(Stored data entries)
^^^^^^^^^^^^^^^^

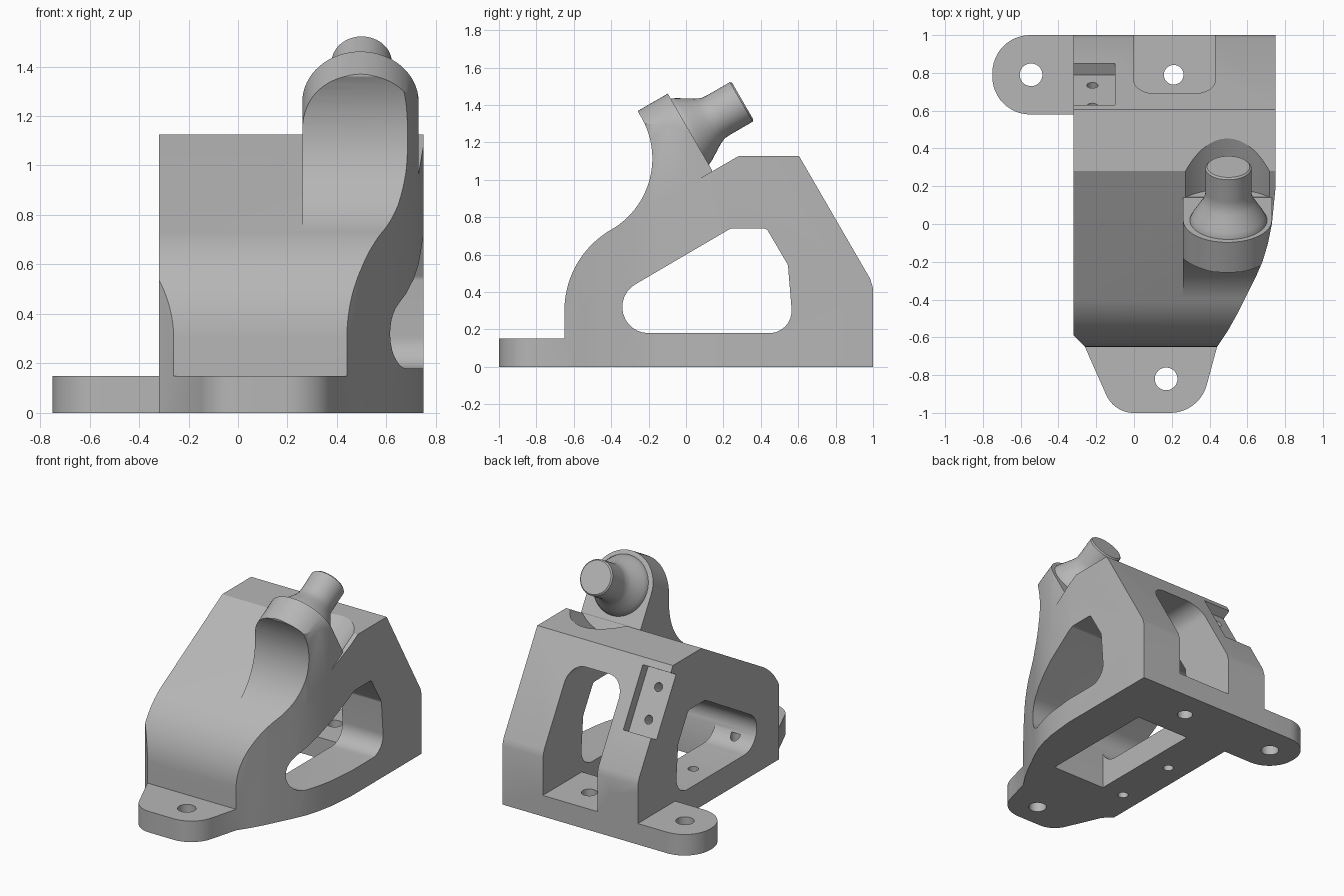
import bpy, bmesh, math
from mathutils import Vector, Matrix

if "Cube" in bpy.data.objects:
    bpy.data.objects.remove(bpy.data.objects["Cube"], do_unlink=True)

grey = bpy.data.materials.new("light_grey")
grey.use_nodes = True
grey.diffuse_color = (0.47, 0.47, 0.47, 1)
grey.node_tree.nodes["Principled BSDF"].inputs["Base Color"].default_value = grey.diffuse_color


def rounded(points, steps=12):
    """Polygon whose corners (a, b, radius) are replaced by arcs."""
    out, n = [], len(points)
    for i, p in enumerate(points):
        c = Vector(p[:2])
        if len(p) < 3:
            out.append(c)
            continue
        u = (Vector(points[i - 1][:2]) - c).normalized()
        w = (Vector(points[(i + 1) % n][:2]) - c).normalized()
        half = u.angle(w) / 2
        centre = c + (u + w).normalized() * p[2] / math.sin(half)
        reach = p[2] / math.tan(half)
        start, end = c + u * reach - centre, c + w * reach - centre
        sweep = start.angle(end)
        for k in range(steps + 1):
            t = k / steps
            out.append(centre + (start * math.sin((1 - t) * sweep)
                                 + end * math.sin(t * sweep)) / math.sin(sweep))
    return out


def make(name, bm):
    bmesh.ops.recalc_face_normals(bm, faces=bm.faces)
    mesh = bpy.data.meshes.new(name)
    bm.to_mesh(mesh)
    bm.free()
    mesh.materials.append(grey)
    ob = bpy.data.objects.new(name, mesh)
    bpy.context.collection.objects.link(ob)
    return ob


def prism(name, points, low, high, place):
    """Extrude a 2D polygon; place(a, b, depth) gives the 3D point."""
    bm = bmesh.new()
    rings = [[bm.verts.new(place(a, b, d)) for a, b in points] for d in (low, high)]
    bm.faces.new(rings[0])
    bm.faces.new(rings[1])
    n = len(points)
    for i in range(n):
        j = (i + 1) % n
        bm.faces.new((rings[0][i], rings[0][j], rings[1][j], rings[1][i]))
    return make(name, bm)


def side(a, b, d):
    return (d, a, b)


def plan(a, b, d):
    return (a, b, d)


def back(a, b, d):
    return (a, d, b)


def combine(target, tool, operation):
    """Apply a boolean and discard the helper."""
    tool.hide_render = True
    mod = target.modifiers.new("combine", 'BOOLEAN')
    mod.operation, mod.object, mod.solver = operation, tool, 'EXACT'
    bpy.context.view_layer.objects.active = target
    bpy.ops.object.modifier_apply(modifier=mod.name)
    bpy.data.objects.remove(tool, do_unlink=True)


def circle(x, y, r, n=40):
    return [(x + r * math.cos(2 * math.pi * i / n), y + r * math.sin(2 * math.pi * i / n))
            for i in range(n)]


# Tilted frame of the pin: u across, v up the disc, t along the pin
tilt = math.radians(30)
axis = Vector((0, math.cos(tilt), math.sin(tilt)))
rise = Vector((0, -math.sin(tilt), math.cos(tilt)))
disc_centre = Vector((0.495, 0.02, 1.257))


def tilted(u, v, t):
    return disc_centre + Vector((u, 0, 0)) + rise * v + axis * t


# Footprint with tapering right wall
footprint = [(-0.32, 1), (0.75, 1), (0.75, 0.2), (0.73, 0), (0.71, -0.1), (0.68, -0.2),
             (0.645, -0.28), (0.6, -0.37), (0.55, -0.47), (0.5, -0.56), (0.44, -0.65),
             (-0.26, -0.65), (-0.32, -0.59)]

# Main body
body = prism("bracket_body", rounded([
    (-0.65, 0), (-0.65, 0.589, 0.5), (0.28, 1.126), (0.605, 1.126),
    (0.985, 0.47), (1, 0.42), (1, 0)], 24), -0.5, 1, side)
combine(body, prism("footprint", footprint, -0.1, 2, plan), 'INTERSECT')

# Clearance scoop behind the pin
combine(body, prism("scoop", circle(0, 0, 0.33, 64), 0, 1.2, tilted), 'DIFFERENCE')

# Horn that carries the pin
bow = [(-0.62 + 0.44 * math.cos(math.radians(a)), 1.114 + 0.44 * math.sin(math.radians(a)))
       for a in range(-58, 37, 4)]
horn = prism("horn", [(-0.38, 0.7)] + bow + [(-0.262, 1.5), (-0.12, 1.5), (0.14, 1.05), (0.14, 0.82)],
             0.2, 0.8, side)
dome = [(0.235 * math.cos(math.pi * i / 32), 0.235 * math.sin(math.pi * i / 32)) for i in range(33)]
combine(horn, prism("dome", dome + [(-0.235, -1.2), (0.235, -1.2)], -1, 0.5, tilted), 'INTERSECT')
combine(horn, prism("footprint", footprint, -0.1, 2, plan), 'INTERSECT')
combine(body, horn, 'UNION')

# Mounting flanges
front = prism("front_flange", rounded([
    (-0.26, -0.6), (-0.26, -0.65), (-0.105, -1, 0.16), (0.345, -1, 0.2),
    (0.44, -0.65), (0.44, -0.6)]), 0, 0.15, plan)
combine(body, front, 'UNION')
wing = prism("side_flange", rounded([
    (-0.25, 0.58), (-0.25, 1), (-0.75, 1, 0.2), (-0.75, 0.58, 0.2)]), 0, 0.15, plan)
combine(body, wing, 'UNION')

# Window running through both side walls
combine(body, prism("side_window", rounded([
    (-0.717, 0.18, 0.14), (0.24, 0.74, 0.03), (0.43, 0.74, 0.03), (0.545, 0.545, 0.04),
    (0.575, 0.18, 0.12)]), -1, 1, side), 'DIFFERENCE')

# Rear slot and floor opening
combine(body, prism("rear_slot", rounded([
    (0, 0.15), (0.43, 0.15), (0.43, 0.98, 0.12), (0, 0.98, 0.12)]), 0.25, 1.2, back), 'DIFFERENCE')
combine(body, prism("floor_opening", [(0, -0.33), (0.43, -0.33), (0.43, 0.56), (0, 0.56)],
                    -0.1, 0.3, plan), 'DIFFERENCE')

# Bolt holes through the base
for x, y, r in ((-0.545, 0.79, 0.06), (0.21, 0.79, 0.052), (0.17, -0.82, 0.06),
                (-0.17, 0.16, 0.035), (-0.17, -0.32, 0.035)):
    combine(body, prism("bolt_hole", circle(x, y, r), -0.1, 0.25, plan), 'DIFFERENCE')

# Sensor recess with two screw holes on the rear slope
slope_mid = Vector((-0.22, 0.74, 0.893))


def on_slope(u, v, t):
    return slope_mid + Vector((u, 0, 0)) + rise * v + axis * t


combine(body, prism("recess", [(-0.2, -0.22), (0.12, -0.22), (0.12, 0.22), (-0.2, 0.22)],
                    -0.07, 0.3, on_slope), 'DIFFERENCE')
for v in (-0.11, 0.11):
    combine(body, prism("screw_hole", circle(0, v, 0.03, 24), -0.17, 0.1, on_slope), 'DIFFERENCE')

# Flared pin, revolved about the tilted axis
bm = bmesh.new()
outline = [(-0.05, 0.205), (0, 0.205), (0.03, 0.19), (0.07, 0.165), (0.11, 0.14), (0.145, 0.124),
           (0.18, 0.122), (0.318, 0.122), (0.327, 0.113)]
rings = [[bm.verts.new(tilted(u, v, t)) for u, v in circle(0.005, 0, r, 48)] for t, r in outline]
for lower, upper in zip(rings, rings[1:]):
    for i in range(48):
        j = (i + 1) % 48
        bm.faces.new((lower[i], lower[j], upper[j], upper[i]))
bm.faces.new(rings[0])
bm.faces.new(rings[-1])
pin = make("flared_pin", bm)

# Smooth the curved surfaces, keep edges sharp
for ob in (body, pin):
    bpy.ops.object.select_all(action='DESELECT')
    ob.select_set(True)
    bpy.context.view_layer.objects.active = ob
    bpy.ops.object.shade_smooth_by_angle(angle=math.radians(28))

^^^^^^^^^^^^^^^^

* _DIRECTIONS_: Give the exact lines, and only those, from the line containing "(a, b, radius)" through the line containing "return (d, a, b)" in the entries above.

* _EXERCISE RESPONSE_:
    """Polygon whose corners (a, b, radius) are replaced by arcs."""
    out, n = [], len(points)
    for i, p in enumerate(points):
        c = Vector(p[:2])
        if len(p) < 3:
            out.append(c)
            continue
        u = (Vector(points[i - 1][:2]) - c).normalized()
        w = (Vector(points[(i + 1) % n][:2]) - c).normalized()
        half = u.angle(w) / 2
        centre = c + (u + w).normalized() * p[2] / math.sin(half)
        reach = p[2] / math.tan(half)
        start, end = c + u * reach - centre, c + w * reach - centre
        sweep = start.angle(end)
        for k in range(steps + 1):
            t = k / steps
            out.append(centre + (start * math.sin((1 - t) * sweep)
                                 + end * math.sin(t * sweep)) / math.sin(sweep))
    return out


def make(name, bm):
    bmesh.ops.recalc_face_normals(bm, faces=bm.faces)
    mesh = bpy.data.meshes.new(name)
    bm.to_mesh(mesh)
    bm.free()
    mesh.materials.append(grey)
    ob = bpy.data.objects.new(name, mesh)
    bpy.context.collection.objects.link(ob)
    return ob


def prism(name, points, low, high, place):
    """Extrude a 2D polygon; place(a, b, depth) gives the 3D point."""
    bm = bmesh.new()
    rings = [[bm.verts.new(place(a, b, d)) for a, b in points] for d in (low, high)]
    bm.faces.new(rings[0])
    bm.faces.new(rings[1])
    n = len(points)
    for i in range(n):
        j = (i + 1) % n
        bm.faces.new((rings[0][i], rings[0][j], rings[1][j], rings[1][i]))
    return make(name, bm)


def side(a, b, d):
    return (d, a, b)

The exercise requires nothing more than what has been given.